Laser absorption spectroscopy is a current technique in active research. This experiment illustrates the technique extremely well and includes a vivid example of the power of lock-in amplification to separate signal from background.

Among the experimental topics to be covered are understanding and using tunable external-cavity lasers, operating hydrogen gas-discharge absorption cells, layout and alignment of crossed-beam optics, measurements of frequency shift with Fabry-Perot cavities, and using optical choppers and lock-in amplification to extract tiny signals from a large background. Sufficient theory will also be studied to provide the participant with ways to teach the concepts to undergraduate physics students.

Outline of the Immersion:

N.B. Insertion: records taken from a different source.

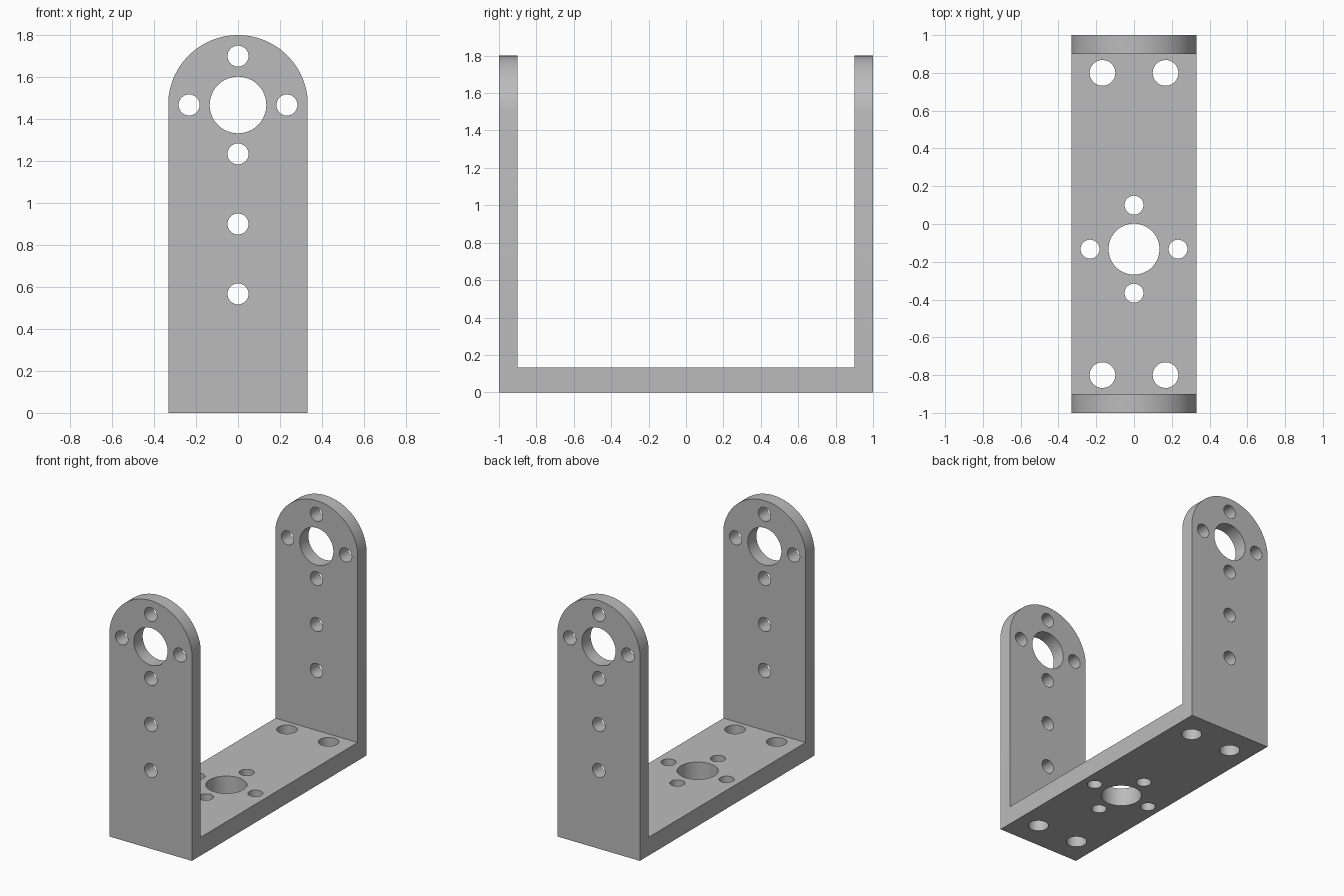
import bpy, bmesh, math
from mathutils import Matrix

cube = bpy.data.objects.get("Cube")
if cube:
    bpy.data.objects.remove(cube, do_unlink=True)

HALF_W, ARM, BASE, TOP = 0.33, 0.1, 0.133, 1.8
PIVOT_Z, ARCH_R = 1.467, 0.333
BIG, SMALL, MOUNT, RING = 0.135, 0.05, 0.068, 0.233


def add_object(name, bm):
    bmesh.ops.recalc_face_normals(bm, faces=bm.faces[:])
    mesh = bpy.data.meshes.new(name)
    bm.to_mesh(mesh)
    bm.free()
    obj = bpy.data.objects.new(name, mesh)
    bpy.context.collection.objects.link(obj)
    return obj


def prism(name, points, depth):
    """Extrude a closed outline of 3D points along the depth vector."""
    bm = bmesh.new()
    face = bm.faces.new([bm.verts.new(p) for p in points])
    out = bmesh.ops.extrude_face_region(bm, geom=[face])
    moved = [g for g in out["geom"] if isinstance(g, bmesh.types.BMVert)]
    bmesh.ops.translate(bm, verts=moved, vec=depth)
    return add_object(name, bm)


def drill(bm, radius, length, matrix):
    bmesh.ops.create_cone(bm, cap_ends=True, segments=64, radius1=radius,
                          radius2=radius, depth=length, matrix=matrix)


def hub(u, v):
    """Central bore with four holes around it."""
    ring = [(u + RING, v), (u - RING, v), (u, v + RING), (u, v - RING)]
    return [(u, v, BIG)] + [(a, b, SMALL) for a, b in ring]


# U-shaped bracket body
side = [(-1, 0), (1, 0), (1, TOP), (1 - ARM, TOP), (1 - ARM, BASE),
        (ARM - 1, BASE), (ARM - 1, TOP), (-1, TOP)]
bracket = prism("bracket", [(-HALF_W, y, z) for y, z in side], (2 * HALF_W, 0, 0))

# Rounded arm outline
start = math.acos(HALF_W / ARCH_R)
steps = 64
arch = [(-HALF_W - 0.1, -0.2), (HALF_W + 0.1, -0.2), (HALF_W + 0.1, 1.0), (HALF_W + 0.1, PIVOT_Z + ARCH_R * math.sin(start))]
for i in range(steps + 1):
    a = start + (math.pi - 2 * start) * i / steps
    arch.append((ARCH_R * math.cos(a), PIVOT_Z + ARCH_R * math.sin(a)))
arch.append((-HALF_W - 0.1, arch[-1][1]))
arch_cutter = prism("arch_cutter", [(x, -1.2, z) for x, z in arch], (0, 2.4, 0))

# Holes through both arms, then through the base
bm = bmesh.new()
for x, z, r in hub(0, PIVOT_Z) + [(0, 0.9, SMALL), (0, 0.567, SMALL)]:
    drill(bm, r, 2.4, Matrix.Translation((x, 0, z)) @ Matrix.Rotation(math.pi / 2, 4, "X"))
mounts = [(sx * 0.167, sy * 0.8, MOUNT) for sx in (-1, 1) for sy in (-1, 1)]
for x, y, r in hub(0, -BASE) + mounts:
    drill(bm, r, 0.4, Matrix.Translation((x, y, BASE / 2)))
hole_cutter = add_object("hole_cutter", bm)

# Cut the body and discard the cutters
for cutter, operation in ((arch_cutter, "INTERSECT"), (hole_cutter, "DIFFERENCE")):
    cutter.hide_render = True
    mod = bracket.modifiers.new(cutter.name, "BOOLEAN")
    mod.operation, mod.solver, mod.object = operation, "EXACT", cutter
bpy.context.view_layer.update()
graph = bpy.context.evaluated_depsgraph_get()
cut_mesh = bpy.data.meshes.new_from_object(bracket.evaluated_get(graph))
bracket.modifiers.clear()
bracket.data = cut_mesh
for cutter in (arch_cutter, hole_cutter):
    bpy.data.objects.remove(cutter, do_unlink=True)

# Grey metal
grey = bpy.data.materials.new("grey metal")
grey.use_nodes = True
colour = (0.5, 0.5, 0.5, 1)
grey.diffuse_color = colour
grey.node_tree.nodes["Principled BSDF"].inputs["Base Color"].default_value = colour
cut_mesh.materials.clear()
cut_mesh.materials.append(grey)

# Smooth curved walls, crisp edges
bpy.ops.object.select_all(action="DESELECT")
bracket.select_set(True)
bpy.context.view_layer.objects.active = bracket
bpy.ops.object.shade_smooth_by_angle(angle=math.radians(30))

  • Lecture/discussion: Review of the hydrogen spectrum and hydrogen fine structure; The Dirac equation and its predictions; attempts to measure fine structure and Lamb & Retherford’s microwave experiment; the principles of laser absorption spectroscopy and the crossed-beam technique. First steps:
    • The layout of the optical components. How to align things.
    • Details of the crossed-beam geometry.
    • Construction of the gas discharge lamp; replacing electrodes.
    • Creating hydrogen flow; hydrogen generator versus hydrogen tank.
    • Tuning the laser and finding the Balmer line.
    • Seeing "hole burning" and the Doppler-free spectral peaks.
  • Lecture/discussion: what is a lock-in amplifier? Some common uses, and standard features of commercial lock-ins. How to make one yourself. Optimizing the settings.
    Optional: an experiment to learn the principles of the lock-in from the ground up.
    Setting up the chopper and tuning the lock-in amp.
  • Lecture/discussion: Measuring the frequency shift of the laser. Overview of Fabry-Perot theory. Descriptive and approximate versions of QED theory: Bethe’s simple model and Welton’s paper. Second steps:
    • Setting up the Fabry-Perot cavity and detector. Challenges to alignment.
    • Making simultaneous traces of spectrum and F-P output.
    Analysis of data: Measuring the peak separations. Dealing with hysteresis in the laser scan. Interpretation of peaks and "crossover" resonances.

All essential materials and equipment will be provided, but participants are encouraged to bring a camera (cellphone OK) and computer/notebook to record notes and results. If the participant has a favorite data analysis package, that will be useful during the lab.

There are a few hazards in this experiment: a high-voltage power supply gas discharge lamp; UV radiation from discharge tube, hydrogen gas, and a medium-power (5-10 mW) laser (Class IIIb). Instruction will be provided concerning these risks.

As noted, this experiment is one of the most advanced in our department, and the components are not cheap or simple to obtain. Our setup was mostly completed in 2000, so the following prices are at best a rough guide:

Optical table (4'x6') [Thorlabs T46H] $3700
Flat surface mirrors, a beamsplitter, lenses, and adjustable mounts [Thorlabs, various] ˜$2000
2 diode detectors and pinholes, with mounts [Thorlabs SM1PD1A] $400
Gas discharge tube with optical ports & housing (custom built) $1000-$2000
Tunable diode laser with range that overlaps Balmer-α line (656.3 nm) [New Focus] $20,000
Fabry-Perot set (a fixed etalon is OK, need about 10 cm mirror spacing or about 1000 MHz free spectral range) [Thorlabs SA200-5B] $2800
HV supply for discharge lamp (nominally up to 2.5kV and 25 mA) [Acopian P02.5HP24] $1250
Digital function generator (for sweep) [SRS DS335] $1400
Two lock-in amplifiers [SRS SR510] 2 x $2500
Optical chopper [SRS SR540] $1200
Hydrogen source and gas handling plumbing (custom, parts from Swagelok) ˜$500
Vacuum pump: [various possibilities] ˜$1000
X-Y recording device and/or oscilloscope ˜$1000